MP 'shocked' at failures 'at the top' of the BBC over epic DMI tech fail
Just wait until next week's
bloodbath evidence session
Labour MP Margaret Hodge, chair of the Public Accounts Committee, has said that the failure of the BBC to realise that its Digitial Media Initiative uber-project was headed for certain doom went "right to the top".
Hodge, who is due to quiz senior members of the Beeb again on Monday next week, said that she was shocked by the National Audit Office (NAO) report on the failed IT project, which wasted nearly £100m of licence-fee payers' money.
"This report reads like a catalogue of how not to run a major programme," she said. "I was shocked to learn how poor the BBC’s governance arrangements for the Digital Media Initiative (DMI) were.

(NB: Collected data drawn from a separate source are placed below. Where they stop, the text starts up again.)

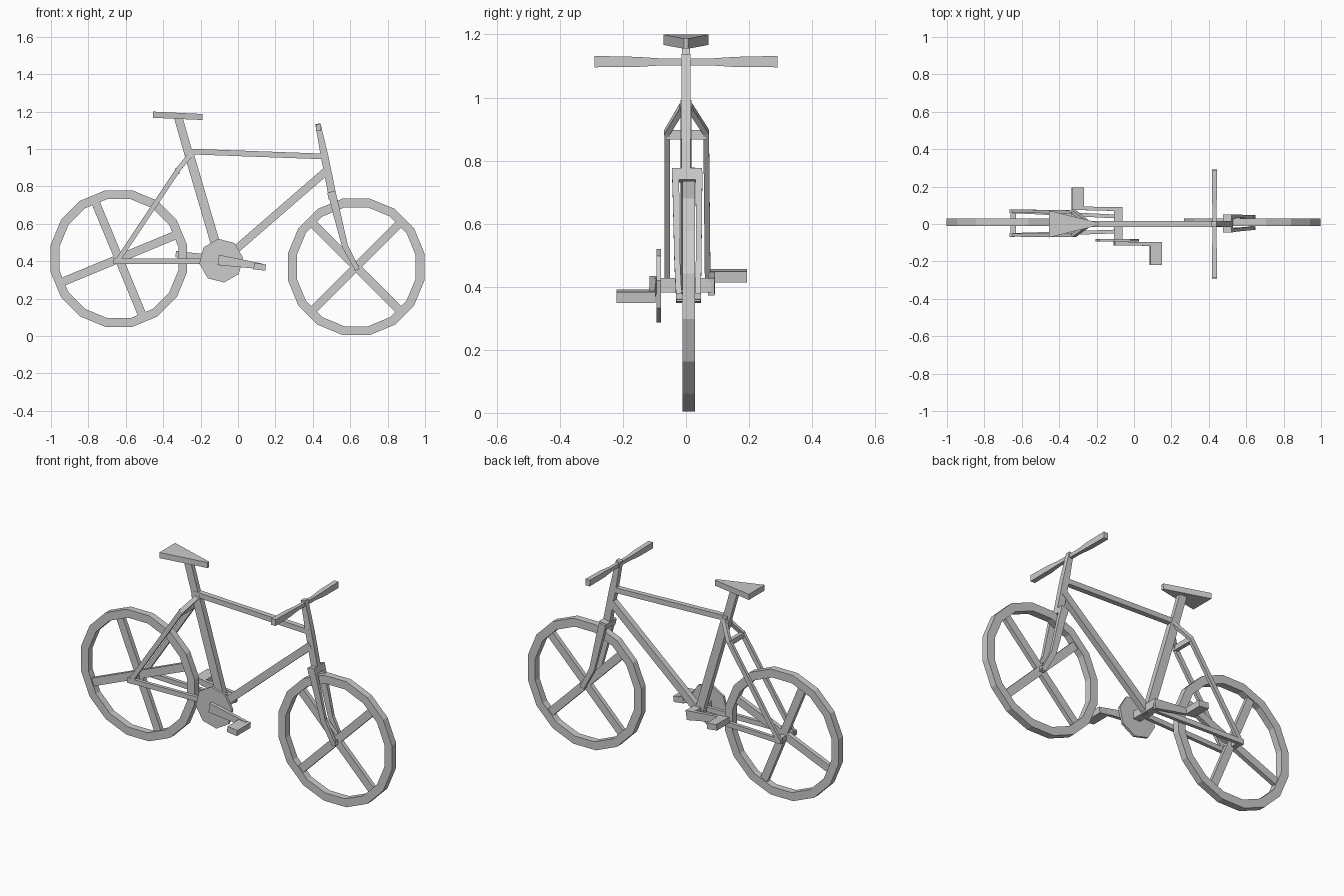
import bpy, bmesh, math
from mathutils import Vector

if "Cube" in bpy.data.objects:
    bpy.data.objects.remove(bpy.data.objects["Cube"])

grey = bpy.data.materials.new("plain_grey")
grey.use_nodes = True
COLOUR = (0.6, 0.6, 0.6, 1)
grey.diffuse_color = COLOUR
grey.node_tree.nodes["Principled BSDF"].inputs["Base Color"].default_value = COLOUR


def finish(name, bm):
    bmesh.ops.recalc_face_normals(bm, faces=bm.faces)
    mesh = bpy.data.meshes.new(name)
    bm.to_mesh(mesh)
    bm.free()
    mesh.materials.append(grey)
    obj = bpy.data.objects.new(name, mesh)
    bpy.context.collection.objects.link(obj)
    return obj


def skin(bm, rings, closed=False):
    """Join rings of vertices with quads, capping the ends if open."""
    loops = [[bm.verts.new(p) for p in ring] for ring in rings]
    pairs = list(zip(loops, loops[1:]))
    if closed:
        pairs.append((loops[-1], loops[0]))
    else:
        bm.faces.new(loops[0])
        bm.faces.new(loops[-1])
    for a, b in pairs:
        n = len(a)
        for i in range(n):
            bm.faces.new((a[i], a[(i + 1) % n], b[(i + 1) % n], b[i]))


def beam(name, points, sizes):
    """Square bar along points; a size is (height, depth), one or one per point."""
    pts = [Vector(p) for p in points]
    if not isinstance(sizes, list):
        sizes = [sizes] * len(pts)
    rings = []
    for i, p in enumerate(pts):
        t = (pts[min(i + 1, len(pts) - 1)] - pts[max(i - 1, 0)]).normalized()
        ref = Vector((1, 0, 0)) if abs(t.y) > 0.8 else Vector((0, 1, 0))
        side = (ref - t * ref.dot(t)).normalized()
        up = t.cross(side)
        h, d = sizes[i][0] / 2, sizes[i][1] / 2
        rings.append([p + side * d * a + up * h * b
                      for a, b in ((1, 1), (-1, 1), (-1, -1), (1, -1))])
    bm = bmesh.new()
    skin(bm, rings)
    return finish(name, bm)


def wheel(prefix, x, z, turn):
    """Sixteen-sided rim with four flat spokes."""
    y, n = 0.009, 16
    rings = []
    for i in range(n):
        a = math.tau * (i + 0.5) / n
        rings.append([(x + r * math.cos(a), y + dy, z + r * math.sin(a))
                      for r, dy in ((0.372, -0.02), (0.372, 0.02), (0.324, 0.02), (0.324, -0.02))])
    bm = bmesh.new()
    skin(bm, rings, closed=True)
    finish(prefix + "_rim", bm)
    for k in range(2):
        a = math.radians(turn + 90 * k)
        c, s = math.cos(a) * 0.33, math.sin(a) * 0.33
        beam(f"{prefix}_spokes_{k + 1}", [(x - c, y, z - s), (x + c, y, z + s)], (0.045, 0.025))


wheel("rear_wheel", -0.637, 0.414, 22.5)
wheel("front_wheel", 0.632, 0.37, 45)

# Main frame
beam("seat_post", [(-0.32, 0, 1.17), (-0.26, 0, 0.96)], (0.045, 0.026))
beam("seat_tube", [(-0.265, 0, 0.985), (-0.09, 0, 0.39)], (0.05, 0.034))
beam("top_tube", [(-0.275, 0, 0.987), (0.465, 0, 0.96)], (0.03, 0.03))
beam("down_tube", [(0.475, 0, 0.885), (-0.09, 0, 0.395)], (0.042, 0.034))
beam("steering_tube", [(0.427, 0, 1.135), (0.463, 0, 0.96), (0.505, 0, 0.75)],
     [(0.028, 0.028), (0.04, 0.03), (0.042, 0.03)])

# Front fork and rear stays
beam("fork_crown", [(0.499, 0.003, 0.772), (0.507, 0.003, 0.735)], (0.045, 0.096))
for side, s in (("left", 1), ("right", -1)):
    beam(side + "_fork_leg",
         [(0.503, 0.004 + s * 0.037, 0.76), (0.53, 0.005 + s * 0.036, 0.65),
          (0.572, 0.006 + s * 0.034, 0.48), (0.638, 0.008 + s * 0.03, 0.355)],
         [(0.042, 0.022), (0.04, 0.02), (0.032, 0.018), (0.026, 0.018)])
    beam(side + "_chain_stay", [(-0.665, 0.005 + s * 0.064, 0.4), (-0.09, s * 0.04, 0.4)],
         (0.028, 0.02))
    beam(side + "_seat_stay",
         [(-0.65, 0.005 + s * 0.064, 0.395), (-0.32, 0.002 + s * 0.062, 0.89),
          (-0.255, s * 0.012, 0.97)], (0.026, 0.018))
beam("stay_bridge", [(-0.325, -0.06, 0.882), (-0.325, 0.064, 0.882)], (0.03, 0.022))
beam("rear_axle", [(-0.645, -0.068, 0.4), (-0.645, 0.078, 0.4)], (0.03, 0.03))
beam("front_axle", [(0.634, -0.03, 0.366), (0.634, 0.046, 0.366)], (0.026, 0.026))

# Drive: axle, eight-sided chainring, cranks and pedals
beam("crank_axle", [(-0.085, -0.1, 0.405), (-0.085, 0.08, 0.405)], (0.045, 0.045))
bm = bmesh.new()
skin(bm, [[(-0.09 + 0.118 * math.cos(math.radians(8 + 45 * i)), y,
            0.403 + 0.118 * math.sin(math.radians(8 + 45 * i))) for i in range(8)]
          for y in (-0.094, -0.08)])
finish("chainring", bm)
beam("right_crank", [(-0.105, -0.104, 0.407), (0.13, -0.108, 0.372)], [(0.055, 0.022), (0.03, 0.018)])
beam("left_crank", [(-0.065, 0.08, 0.4), (-0.315, 0.084, 0.437)], [(0.055, 0.022), (0.03, 0.018)])
beam("right_pedal", [(0.085, -0.158, 0.374), (0.148, -0.158, 0.366)], (0.034, 0.124))
beam("left_pedal", [(-0.333, 0.135, 0.439), (-0.27, 0.135, 0.431)], (0.034, 0.118))

# Handlebar with thicker grips
beam("handlebar", [(0.43, -0.16, 1.113), (0.43, 0.16, 1.113)], (0.022, 0.02))
for side, s in (("left", 1), ("right", -1)):
    beam(side + "_grip",
         [(0.43, s * 0.08, 1.113), (0.43, s * 0.155, 1.113), (0.43, s * 0.29, 1.114)],
         [(0.022, 0.02), (0.032, 0.028), (0.036, 0.028)])

# Wedge saddle
bm = bmesh.new()
skin(bm, [[(x, w, low), (x, -w, low), (x, -w, high), (x, w, high)]
          for x, w, low, high in ((-0.455, 0.072, 1.167, 1.2), (-0.19, 0.007, 1.155, 1.187))])
finish("saddle", bm)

There was no Senior Responsible Owner with complete oversight of all aspects of programme’s delivery.
"If the BBC had established clearer accountability and stronger reporting it could have recognised the issues much earlier and set about minimising the astronomic losses for the licence fee payer," added the Labour MP.
The DMI was supposed to create a digital archive and database of BBC materials to replace physical libraries of old footage, giving producers access to digitised versions of everything. Instead the whole project was canned last year with nothing to show for it, despite senior executives getting warnings as early as 2010 that things weren't going well.
"These failures go right to the top," Hodge said. "The BBC needs to learn from the mistakes it made and ensure that it never again spends such a huge amount of licence fee payers’ money with almost nothing to show for it.
"I look forward to discussing this with senior, and former senior, members of the BBC," she added.
MPs on the Public Accounts Committee will get the chance to question the BBC again next week, when former BBC director general Mark Thompson, now chief exec at the New York Times, former BBC finance head Zarin Patel, trustee Anthony Fry, former COO Caroline Thomson and director of operations Dominic Coles appear before them.
Ex-chief technology officer John Linwood, the only one to lose his job over the whole thing, has told the committee in written evidence (pdf) that he'll be taking legal action against the BBC. He claims that the Beeb allowed inaccurate statements to be made about the DMI to the committee.
Bill Garrett, former head of TV technology at the corporation, has also claimed in his own evidence that staff falsified estimates of financial benefits and that he was told to stay silent when he raised concerns about the project. ®